I never studied with Rabbi Hartman; with his son Donniel, on one occasion. But I read his books, and looked forward to a time (perhaps a sabbatical) when I could bring my family to Jerusalem and take the time to study deeply with people different than me, be challenged by those people, and come back to my congregation renewed. Frankly, reading his works renewed in me the sense that we as Progressive Jews have as much claim to the Halakha--to the Torah itself--that others would want us to deny. While certainly there are times when rejecting Torah can be justified (or at least feel satisfying), Hartman was one of those who taught me that it is that much more powerful to root progressive values in text authentically that is no less radical than the rejection thereof, and in fact may be even more radical.

So to have Hartman laid to rest the same day when women are arrested for wearing a tallit at the Western Wall because the garment is STILL associated with men, to me, marks a great sadness.

Shmuley Boteach, in an op-ed for the Jerusalem Post, lamented the lack of a "Jewish Billy Graham" or "Jewish Martin Luther King":

But one searches in vain for the Jewish Billy Graham or the Jewish Martin Luther King. Where are the great spokesmen of our people to teach the world of Jewish charity, Jewish education and Jewish values? Why are we not training a generation of media and press ambassadors to expose and reverse the fraudulent accusations against Israel that are daily occurrences at the UN, the BBC and the Arab press? A few years ago I was to meet the Jewish head of a national television network. The producer who had arranged the meeting with a view toward the executive buying into my idea for a TV show said to me, “The man you are meeting is very influential and very secular. He’s going to be wary of you as a rabbi so whatever you do, don’t mention anything religious.”

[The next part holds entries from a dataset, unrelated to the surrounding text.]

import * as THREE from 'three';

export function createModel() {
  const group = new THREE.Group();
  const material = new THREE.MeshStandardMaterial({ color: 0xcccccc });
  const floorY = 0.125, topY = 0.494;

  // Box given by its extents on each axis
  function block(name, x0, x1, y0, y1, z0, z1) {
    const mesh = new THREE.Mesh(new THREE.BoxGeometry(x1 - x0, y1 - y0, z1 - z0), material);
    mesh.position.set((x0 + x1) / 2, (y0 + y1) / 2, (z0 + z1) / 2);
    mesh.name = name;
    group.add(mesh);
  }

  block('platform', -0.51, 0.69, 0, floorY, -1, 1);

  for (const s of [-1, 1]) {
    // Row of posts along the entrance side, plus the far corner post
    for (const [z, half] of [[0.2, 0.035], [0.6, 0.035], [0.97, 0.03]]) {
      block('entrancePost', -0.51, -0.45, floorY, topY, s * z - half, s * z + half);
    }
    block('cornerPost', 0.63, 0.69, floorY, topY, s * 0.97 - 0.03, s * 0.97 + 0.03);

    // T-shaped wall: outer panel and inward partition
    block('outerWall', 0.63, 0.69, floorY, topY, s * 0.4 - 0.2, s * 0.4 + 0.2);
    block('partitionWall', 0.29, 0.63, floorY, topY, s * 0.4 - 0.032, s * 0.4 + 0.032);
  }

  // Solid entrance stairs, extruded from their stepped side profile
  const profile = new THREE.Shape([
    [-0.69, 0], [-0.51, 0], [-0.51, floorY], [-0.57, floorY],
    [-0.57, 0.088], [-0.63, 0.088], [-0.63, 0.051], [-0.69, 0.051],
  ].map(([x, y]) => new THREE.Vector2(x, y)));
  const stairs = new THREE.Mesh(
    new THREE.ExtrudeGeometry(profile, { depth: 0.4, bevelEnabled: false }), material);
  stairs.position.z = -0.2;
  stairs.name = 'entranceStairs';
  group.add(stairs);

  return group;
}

I understand that idea; just the other day I was speaking to my dad of how once there was a generation of rabbis (Roland Gittlesohn, Ferdinand Isserman, Joseph Soloveitchik, Abraham Joshua Heschel, Levy Olan, Abba Hillel Silver, etc.) who commanded a national presence in a way that few do today. Some of that is our more fragmented world; as Lena Dunham quipped in an interview : there is no such thing as a 'voice of a generation' today. And while Graham and King commanded a national spotlight, neither were perfectly loved throughout their ministries. I feel as if we have lost such an individual; that Hartman was a kind of Jewish Graham, if not a Jewish King. In The God Who Hates Lies, Hartman writes:

I developed a theology, based on the concept of covenant, that understands the relationship between God and the Jewish people as one of intimacy and partnership. This covenantal model—in which God not only tolerates but demands and delights in Jews’ taking of responsibility for ever-increasing dimensions of our individual and collective lives, infusing every element of human endeavor and experience with religious meaning and purpose—describes a religious anthropology characterized not by slavishness and a howling sense of inadequacy in the face of an infinite commanding God. Instead it resurrects the vital and precocious religious spirit of the Talmudic Rabbis, who understood that the implementation of God’s will amid the complex considerations of human society and psyche requires, at times, the full and fearless assertion of our intellectual independence. The covenant struck between God and the Jewish people was not exclusively a call to unconditional obedience; it was equally a call to empowerment and an affirmation of human adequacy.

That theology could--should--influence us today. We should see ourselves as partners, not called to obedience, but empowered, affirmed, to see halakha not as boundaries but as a jumping-off point, an educational model, a way to struggle with the moral and ethical challenges of our day, which are legion. If only more people would have listened to Hartman. Then we might all see that the idea of arresting a woman for wearing a prayer shawl and giving thanks to God would be preposterous, and Rosh Hodesh Adar would be a time to rejoice indeed.